Today’s picture was taken by my drone flying just outside a tiny village in the rolling hills of North Hertfordshire that I call home. It shows where the small local road crosses the main A507 Baldock to Buntingford road.

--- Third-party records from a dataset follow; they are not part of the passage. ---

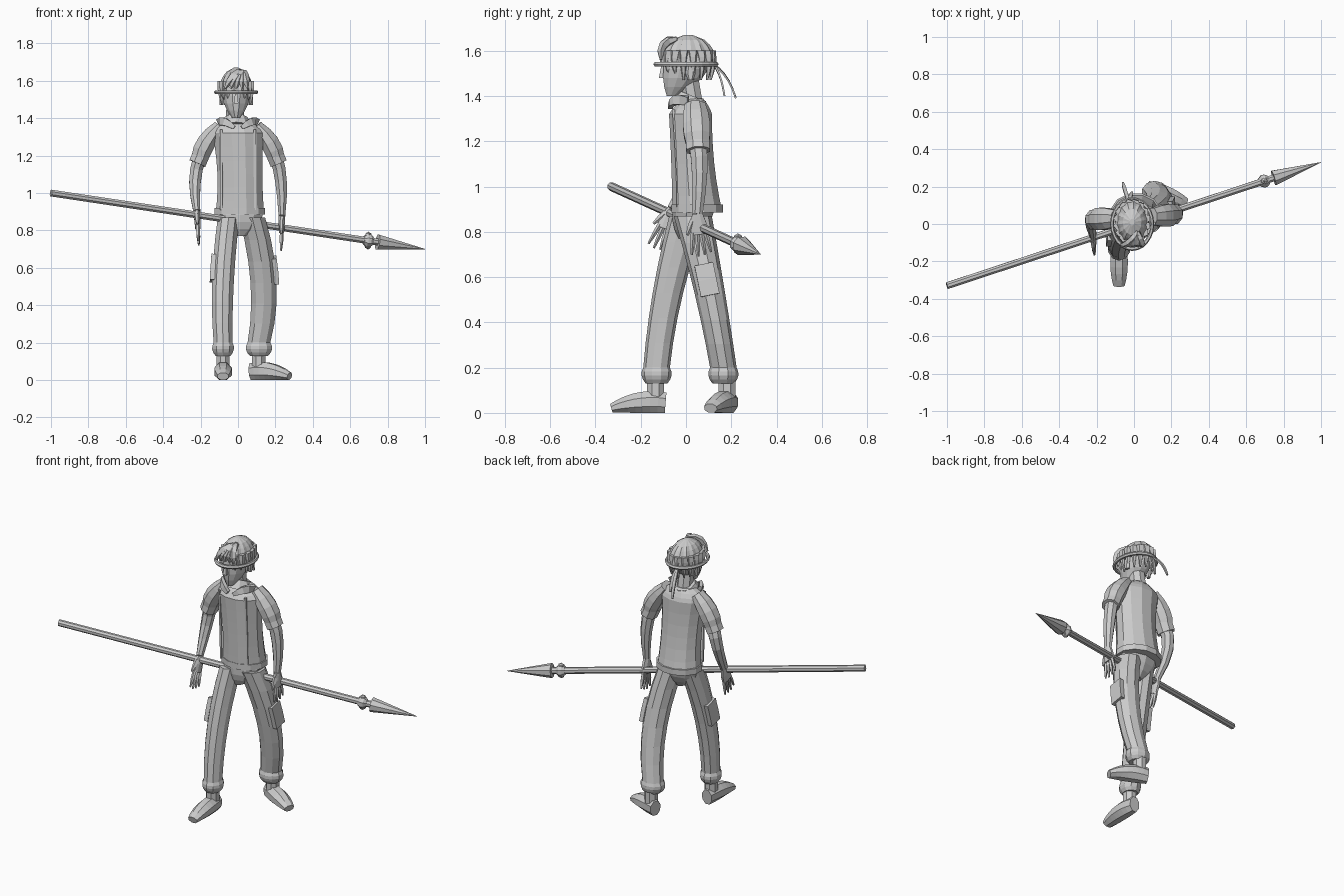
import bpy, bmesh, math
from mathutils import Vector

cube = bpy.data.objects.get("Cube")
if cube:
    bpy.data.objects.remove(cube)

grey = bpy.data.materials.new("plain grey")
grey.use_nodes = True
tone = (0.6, 0.6, 0.6, 1)
grey.diffuse_color = tone
grey.node_tree.nodes["Principled BSDF"].inputs["Base Color"].default_value = tone

X, Y, Z = Vector((1, 0, 0)), Vector((0, 1, 0)), Vector((0, 0, 1))


def as_value(a):
    return Vector(a) if isinstance(a, tuple) else a


def line(start, end):
    """Straight change from start to end, for numbers or points."""
    start, end = as_value(start), as_value(end)
    return lambda t: start + (end - start) * t


def bend(start, middle, end):
    """Smooth change through start, middle and end, for numbers or points."""
    start, middle, end = as_value(start), as_value(middle), as_value(end)
    return lambda t: (start * ((1 - t) * (1 - 2 * t)) + middle * (4 * t * (1 - t))
                      + end * (t * (2 * t - 1)))


def tube(name, spine, width, depth, steps=4, sides=8, flat=False, ref=Y, rib=1):
    """Skin elliptical rings along a spine; half width and half depth follow rules."""
    bm = bmesh.new()
    rings = []
    for i in range(steps + 1):
        t = i / steps
        before, after = max(t - .1, 0), min(t + .1, 1)
        tangent = Z if flat else (spine(after) - spine(before)).normalized()
        u = ref.cross(tangent).normalized()
        v = tangent.cross(u)
        w = width(t) if callable(width) else width
        d = depth(t) if callable(depth) else depth
        ring = []
        for k in range(sides):
            angle = (k + .5) * math.tau / sides
            reach = (rib if k % 2 else 1) / math.cos(math.pi / sides)
            offset = u * w * math.cos(angle) + v * d * math.sin(angle)
            ring.append(bm.verts.new(spine(t) + offset * reach))
        rings.append(ring)
    for low, high in zip(rings, rings[1:]):
        for k in range(sides):
            n = (k + 1) % sides
            bm.faces.new((low[k], low[n], high[n], high[k]))
    bm.faces.new(rings[0])
    bm.faces.new(rings[-1])
    bmesh.ops.recalc_face_normals(bm, faces=bm.faces)
    mesh = bpy.data.meshes.new(name)
    bm.to_mesh(mesh)
    bm.free()
    mesh.materials.append(grey)
    bpy.context.collection.objects.link(bpy.data.objects.new(name, mesh))


# Shirt: body, shoulders, hem and a sloping collar
tube("shirt_body", bend((.01, .05, .89), (.01, .03, 1.1), (0, .02, 1.32)),
     bend(.13, .12, .137), bend(.11, .095, .095), steps=6, sides=12, flat=True)
tube("shirt_shoulders", line((0, .02, 1.32), (-.01, .03, 1.39)),
     bend(.137, .115, .06), bend(.095, .075, .045), steps=3, sides=12, flat=True)
tube("shirt_hem", line((.01, .05, .885), (.01, .05, .92)), .135, .113,
     steps=1, sides=12, flat=True)
tube("collar", line((-.01, .01, 1.35), (-.01, .03, 1.4)), line(.085, .06), line(.075, .06), sides=10)
for side in (-1, 1):
    # Collar flaps and the raised seams down the chest
    tube("collar_flap", bend((side * .02, -.07, 1.35), (side * .07, -.05, 1.38), (side * .1, .01, 1.38)),
         bend(.01, .02, .02), .01, sides=4)
    tube("shirt_seam", bend((side * .09, -.035, .91), (side * .09, -.04, 1.1), (side * .09, -.055, 1.34)),
         .006, .006, steps=6, sides=4)

# Neck, head and face
tube("neck", line((-.01, .03, 1.36), (-.01, .01, 1.48)), .042, .045, steps=1, flat=True)
tube("head", bend((-.01, -.06, 1.4), (-.01, 0, 1.52), (-.01, .01, 1.64)),
     bend(.02, .075, .05), bend(.025, .1, .07), steps=6, sides=12, flat=True)
tube("nose", line((-.01, -.11, 1.48), (-.01, -.1, 1.53)), line(.012, .006), .01,
     steps=1, sides=4, flat=True)
for side in (-1, 1):
    ear = Vector((side * .08 - .01, .02, 1.47))
    tube("ear", line(ear, ear + Z * .06), .009, bend(.01, .02, .015), steps=2, sides=6, flat=True)

# Hair: ribbed crown, fringe and hanging locks
crown = Vector((-.01, .01, 1.54))


def dome(radius):
    return lambda t: radius * math.sqrt(1.02 - t * t)


tube("hair_crown", line(crown, crown + Z * .13), dome(.09), dome(.125),
     steps=6, sides=28, flat=True, rib=.93)
lock_count = 16
for i in range(lock_count):
    angle = math.tau * (i + .5) / lock_count
    out = Vector((math.sin(angle) * .75, -math.cos(angle), 0))
    front = out.y < -.5
    if front and abs(out.x) < .2:
        continue
    fall = .04 if front else .07
    tube("hair_lock", bend(crown + out * .1 + Z * .06, crown + out * .11, crown + out * .1 - Z * fall),
         line(.022, .004), line(.02, .004), sides=5, flat=True)
for k in range(5):
    parting, tip = Vector((.02, -.04, 1.65)), Vector((k * .03 - .07, -.11, 1.56))
    middle = parting.lerp(tip, .5) - Y * .025 + Z * .02
    tube("fringe_lock", bend(parting, middle, tip), bend(.01, .02, .005), bend(.01, .016, .005), sides=5)

# Headband with two ribbon tails
bpy.ops.mesh.primitive_torus_add(major_segments=24, minor_segments=6, major_radius=.12,
                                 minor_radius=.011, location=(-.01, 0, 1.54))
band = bpy.context.object
band.name = "headband"
band.scale = (.9, 1.1, 1)
band.data.materials.append(grey)
knot = Vector((-.03, .12, 1.54))
for tip in (Vector((-.06, .22, 1.39)), Vector((-.01, .17, 1.4))):
    tube("ribbon_tail", bend(knot, knot.lerp(tip, .6) + Z * .03, tip), bend(.006, .01, .005), .004,
         steps=5, sides=4)


def arm(name, side, shoulder, elbow, wrist, fingertip):
    shoulder, elbow, wrist, fingertip = map(Vector, (shoulder, elbow, wrist, fingertip))
    # Sleeve with a rolled cuff, then the forearm
    outward = X * side * .03
    bicep = shoulder.lerp(elbow, .3) + outward
    cuff = shoulder.lerp(elbow, .58) + outward
    roll = (cuff - bicep).normalized() * .03
    tube(name + "_sleeve", bend(shoulder, bicep, cuff), bend(.03, .05, .044), bend(.045, .06, .05))
    tube(name + "_sleeve_cuff", line(cuff - roll, cuff + roll), .046, .052, steps=1)
    tube(name + "_forearm", bend(cuff, elbow, wrist), bend(.034, .031, .018), bend(.038, .034, .024))
    # Palm, four fingers and thumb
    reach = fingertip - wrist
    along = reach.normalized()
    across = (Y - along * Y.dot(along)).normalized()
    knuckle = wrist + reach * .48
    tube(name + "_palm", line(wrist, knuckle), line(.018, .014), bend(.023, .036, .037), steps=2)
    for k in range(4):
        spread = across * (k - 1.5) * .018
        start = knuckle + spread - along * .01
        end = knuckle + spread * 1.6 + reach * (.52 - .05 * abs(k - 1.3))
        tube(name + "_finger", line(start, end), bend(.009, .009, .004), bend(.009, .008, .004),
             steps=2, sides=5)
    start = wrist + along * .025 - across * .02
    tube(name + "_thumb", line(start, start + along * .065 - across * .035), bend(.011, .01, .005),
         bend(.012, .011, .005), steps=2, sides=5)


arm("right", -1, (-.1, .03, 1.36), (-.23, .02, 1.06), (-.22, -.06, .9), (-.21, -.13, .72))
arm("left", 1, (.1, .04, 1.36), (.23, .06, 1.06), (.235, .05, .88), (.23, .07, .69))


def leg(name, side, hip, knee, shin, girth):
    # Trouser leg, gathered cuff and cargo pocket
    spine = bend(hip, knee, shin)
    tube(name + "_trouser_leg", spine, bend(girth, girth, girth * .87), bend(.08, .064, .056),
         steps=6, sides=10, flat=True)
    bottom = spine(1)
    tube(name + "_trouser_cuff", line(bottom, bottom - Z * .07), bend(girth * .87, girth, girth * .7),
         bend(.056, .063, .046), sides=10, flat=True)
    tube(name + "_pocket", lambda t: spine(.3 + t * .2) + X * side * girth, .013, .042, steps=2, sides=4)


tube("trouser_seat", line((.01, .015, .77), (.01, .035, .92)), bend(.03, .11, .115),
     bend(.045, .08, .085), sides=10, flat=True)
leg("right", -1, (-.05, .01, .87), (-.08, -.08, .53), (-.08, -.13, .2), .058)
leg("left", 1, (.075, .03, .87), (.137, .107, .52), (.112, .165, .2), .07)


def shoe(name, heel, direction, length):
    heel, toward = Vector(heel), Vector(direction).normalized()
    height = bend(.09, .09, .04)
    tube(name + "_shoe", lambda t: heel + toward * length * t + Z * height(t) / 2,
         bend(.032, .047, .03), lambda t: height(t) / 2, steps=7, ref=Z)
    ankle = heel + toward * .045 + Z * .07
    tube(name + "_ankle", line(ankle, ankle + Z * .09), .035, .038, steps=1, flat=True)


shoe("right", (-.08, -.09, 0), (0, -1, 0), .24)
shoe("left", (.07, .2, 0), (.9, -.4, 0), .225)

# Spear: shaft, bound collar with knots, and long point
butt, point = Vector((-1, -.33, 1)), Vector((1, .33, .7))


def spear_part(name, start, end, radius, steps=1):
    tube(name, line(butt.lerp(point, start), butt.lerp(point, end)), radius, radius, steps)


spear_part("spear_shaft", 0, .88, .018)
spear_part("spear_head", .873, 1, line(.04, .001))
spear_part("spear_collar", .836, .86, bend(.022, .035, .022), steps=3)
for side in (-1, 1):
    bpy.ops.mesh.primitive_ico_sphere_add(subdivisions=1, radius=.02,
                                          location=butt.lerp(point, .848) + Z * side * .028)
    bpy.context.object.name = "spear_knot"
    bpy.context.object.data.materials.append(grey)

On the 20th of June, a man left his house in Baldock, two miles away, to go for a run. Tragically, he didn’t return home. According to local reports, he was hit by a lorry near this junction. The report went on to tell how ‘next of kin have been informed’.
Sadly, my family are well-aware of the process. A police officer knocks on the door (in our case close to midnight) and utters the words “May I come in?” or similar.
He brings with him or her a maelstrom so sudden and violent that it can leave the recipient with deep but invisible scarring from which there is little hope of a full recovery. Every time I hear of a fatality on our roads my thoughts are immediately with nearest and dearest receiving such life-changing news.
For such a sudden tragedy to happen so close to our village, brings it even closer to home and unpicks the invisible scars yet again.

What I’d like you to do is this: Please can you ring, text, e-mail or somehow get in touch with your nearest and dearest. Not this afternoon, not tomorrow, but right now. Can you say or type the words: “LOVE YOU.”
Not for me, not for my son David or Peter Day who died out running, but for you. You are able to do it while so many can’t and never will be able to.

© Baldock Bard 2018

The Road Victims Trust is a registered charity offering a range of free support services to residents of Bedfordshire, Cambridgeshire and Hertfordshire who have been affected by fatal road collisions. http://www.rvtrust.org.uk